Dr. tedros and fensa
To place this COI-in-nutrition issue in a broader context, one is encouraged by the repeated calls from the new WHO Director-General Dr. Tedros Adhanom Ghebreyesus for partnering and for benefiting from what he acknowledges and embraces as the dramatic increase in the many other actors, besides the WHO, in global health. These are bold statements by Dr. Tedros since the WHO has a previous record of resistance and exclusion of stakeholders associated with certain industries. He describes partnering as an opportunity for the WHO, not a threat. “We must use whatever partnerships are open to us,” he reiterated in his opening message to the WHA in May, “in whatever way we can, to achieve our goal. We have to believe in partnerships – that’s the only way.” What is more, he has repeatedly referred to the new Framework for Engagement with Non-State Actors (FENSA) as providing the “guardrails for that engagement” while adding emphatically that “FENSA” should not be a “fence”.
While I personally remain critical of FENSA because of its reluctance to embrace multi-stakeholder platforms and its mistrust of private commercial interests, I also understand that Dr. Tedros is interested in making it work as a framework for all kinds of partnering opportunities. Unfortunately, the momentum on the COI-in-nutrition policy had taken steps well beyond FENSA to restrict inclusive engagement. With the affirmative leadership from Dr. Tedros and a commitment from ADG Akselrod for consultations in October, it is to be hoped that a reasonable accommodation will be made.
That said, and on a final note, it is indeed regrettable that the market for infant formula and questionable complementary products is a growing one, and that the campaign to promote and support breastfeeding continues to be an uphill battle. Even where a company announces that it is fully compliant with the BMS Code, as Nestlé and others have done, there are significant gaps. Recent concerns are being directed to the growing array of complementary products that seek to circumvent the parameters of the Code. That said, the Nestlés of the world should not be shut out of the process but rather should be held to account. Even as the intransigent opponents think that a “fence”, modelled on excluding tobacco and arms manufacturers, is the way to go, I believe that accountability is advanced through an inclusive approach.

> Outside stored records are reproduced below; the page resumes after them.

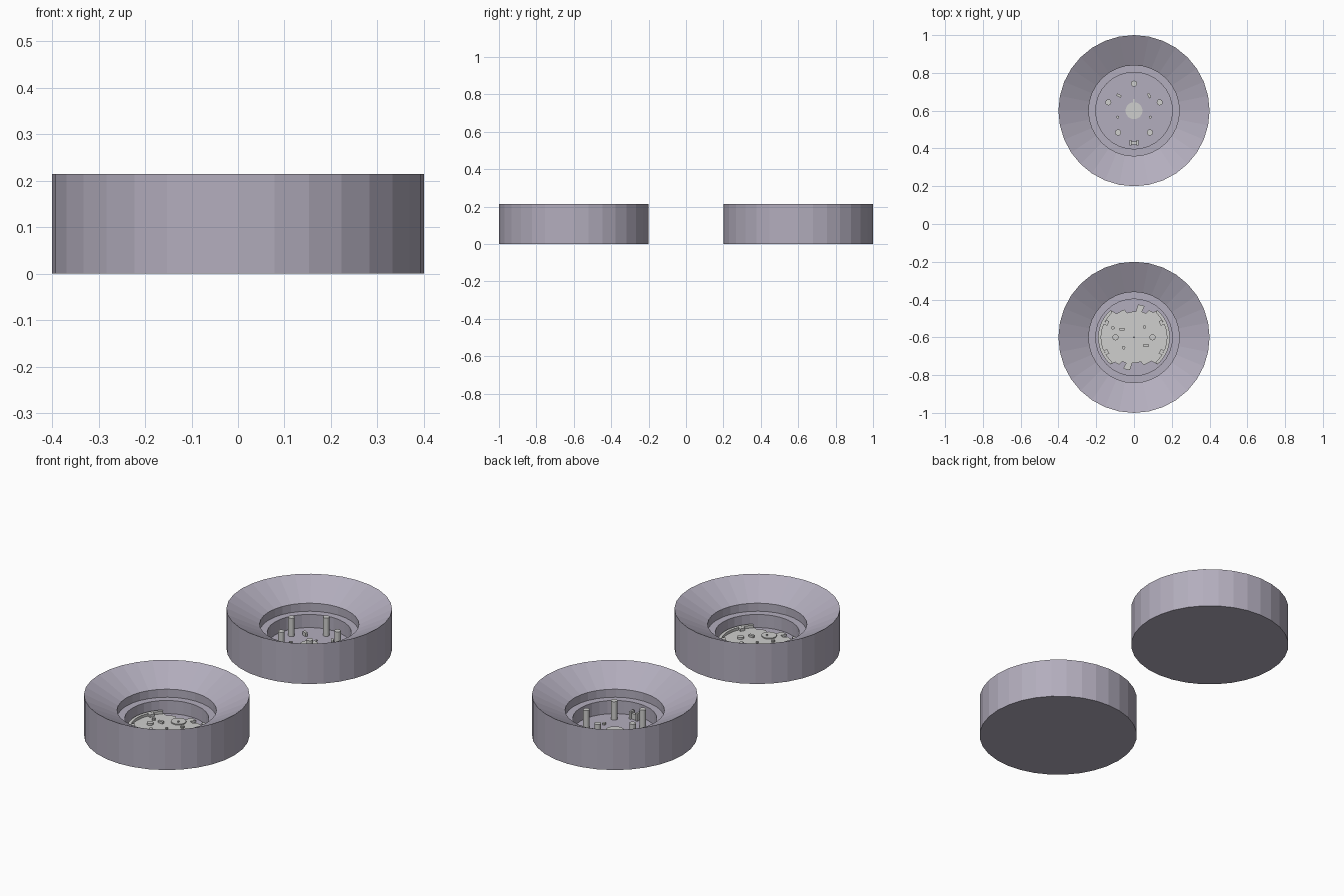
import bpy, bmesh
from math import sin, cos, pi, radians, hypot, atan2

cube = bpy.data.objects.get("Cube")
if cube:
    bpy.data.objects.remove(cube, do_unlink=True)


def material(name, rgb):
    m = bpy.data.materials.new(name)
    m.use_nodes = True
    color = (*rgb, 1)
    m.diffuse_color = color
    m.node_tree.nodes["Principled BSDF"].inputs["Base Color"].default_value = color
    return m


SHELL = material("lavender grey", (0.45, 0.42, 0.51))
METAL = material("light grey", (0.62, 0.62, 0.61))
FLOOR = 0.02
PLATE = 0.032
BACK, FRONT = 0.6, -0.6


def finish(name, bm, mat):
    bmesh.ops.recalc_face_normals(bm, faces=bm.faces)
    mesh = bpy.data.meshes.new(name)
    bm.to_mesh(mesh)
    bm.free()
    mesh.materials.append(mat)
    obj = bpy.data.objects.new(name, mesh)
    bpy.context.collection.objects.link(obj)
    return obj


def lathe(name, profile, y, sides=32):
    """Revolve a radius/height profile whose ends lie on the axis."""
    bm = bmesh.new()
    verts = [bm.verts.new((r, 0, z)) for r, z in profile]
    edges = [bm.edges.new(pair) for pair in zip(verts, verts[1:])]
    bmesh.ops.spin(bm, geom=verts + edges, cent=(0, 0, 0), axis=(0, 0, 1),
                   angle=2 * pi, steps=sides, use_duplicate=False)
    bmesh.ops.remove_doubles(bm, verts=bm.verts, dist=1e-5)
    finish(name, bm, SHELL).location.y = y


def prism(name, outline, y, low, high):
    """Extrude a flat outline between two heights."""
    bm = bmesh.new()
    face = bm.faces.new([bm.verts.new((px, py, low)) for px, py in outline])
    out = bmesh.ops.extrude_face_region(bm, geom=[face])
    for v in out["geom"]:
        if isinstance(v, bmesh.types.BMVert):
            v.co.z = high
    finish(name, bm, METAL).location.y = y


def arc(radius, start, end, steps=10, cx=0, cy=0):
    angles = [radians(start + (end - start) * i / steps) for i in range(steps + 1)]
    return [(cx + radius * cos(a), cy + radius * sin(a)) for a in angles]


def disc(name, cx, cy, r, y, low, high, sides=16):
    prism(name, arc(r, 0, 360, sides, cx, cy)[:-1], y, low, high)


def block(name, cx, cy, w, d, turn, y, low, high):
    c, s = cos(radians(turn)), sin(radians(turn))
    corners = [(-w / 2, -d / 2), (w / 2, -d / 2), (w / 2, d / 2), (-w / 2, d / 2)]
    prism(name, [(cx + u * c - v * s, cy + u * s + v * c) for u, v in corners],
          y, low, high)


# Two dished housings with a stepped well
bowl = [(0, 0), (0.4, 0), (0.4, 0.215), (0.24, 0.133), (0.24, 0.09),
        (0.203, 0.09), (0.203, FLOOR), (0, FLOOR)]
lathe("front_housing", bowl, FRONT)
lathe("back_housing", bowl, BACK)

# Back housing: ring of five pins around a hub
for i in range(5):
    a = radians(90 + 72 * i)
    disc(f"pin_{i + 1}", 0.143 * cos(a), 0.143 * sin(a), 0.016, BACK, FLOOR, 0.118)
disc("hub", 0, 0, 0.045, BACK, FLOOR, 0.026, 24)
block("hub_key", 0, 0.053, 0.008, 0.02, 0, BACK, FLOOR, 0.026)
for side, label in ((-1, "right"), (1, "left")):
    block(f"{label}_clip", side * 0.08, 0.08, 0.026, 0.013,
          -25 if side < 0 else -60, BACK, FLOOR, 0.04)
    disc(f"{label}_stud", side * 0.086, -0.034, 0.008, BACK, FLOOR, 0.03, 8)

# Small latch: two cheeks around a bar
for side, label in ((-1, "right"), (1, "left")):
    block(f"{label}_latch_cheek", side * 0.019, -0.17, 0.01, 0.03, 0, BACK, FLOOR, 0.06)
block("latch_bar", 0, -0.17, 0.028, 0.016, 0, BACK, FLOOR, 0.05)

# Front housing: mechanism plate with two wings and notched ends
outline = []
for turn in (0, 180):
    outline += arc(0.19, turn - 49, turn + 49, 14)
    outline += arc(0.165, turn + 53, turn + 61, 2)
    outline += arc(0.142, turn + 64, turn + 73, 2)
    outline += arc(0.175, turn + 71, turn + 83, 2)
    outline += arc(0.135, turn + 86, turn + 106, 3)
    outline += arc(0.155, turn + 109, turn + 126, 3)
prism("mechanism_plate", outline, FRONT, FLOOR, PLATE)

# Raised lips and lugs along the wings, round bosses on the plate
for turn, label in ((0, "left"), (180, "right")):
    sign = 1 if turn == 0 else -1
    prism(f"{label}_wing_lip", arc(0.19, turn - 49, turn + 49, 14)
          + arc(0.174, turn + 49, turn - 49, 14), FRONT, PLATE, 0.046)
    for lug in (-28, 28):
        a = radians(turn + lug)
        block(f"{label}_lug", 0.164 * cos(a), 0.164 * sin(a), 0.018, 0.026,
              turn + lug, FRONT, PLATE, 0.046)
    disc(f"{label}_boss", sign * 0.098, 0, 0.016, FRONT, PLATE, 0.042)
    disc("end_boss", 0, sign * 0.1, 0.037, FRONT, PLATE, 0.037, 20)
    disc("end_boss_pin", 0.005, sign * 0.09, 0.005, FRONT, 0.037, 0.043, 8)
    block("plate_stop", sign * 0.063, sign * -0.043, 0.026, 0.014, 0,
          FRONT, PLATE, 0.043)
    disc("plate_stud", sign * 0.055, sign * 0.055, 0.009, FRONT, PLATE, 0.043, 10)
disc("outer_stud", -0.112, 0.05, 0.009, FRONT, PLATE, 0.043, 10)
disc("centre_pin", 0, 0, 0.005, FRONT, PLATE, 0.04, 8)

NOTE: I am the founder and executive director (retired) of the Global Social Observatory, a multi-stakeholder platform for dialogue and collaboration on global social issues. Transparency and collective scrutiny of commitments are integral to the approach the GSO facilitated for the prevention and management of conflict of interest in the Scaling Up Nutrition Movement. The Reference Note and Toolkit for the Prevention and Management of Conflict of Interest for the SUN Movement are available here. It is through initiatives like the SUN Movement that abuses can be stopped – and that the pooling of resources to promote and support breastfeeding can be strengthened.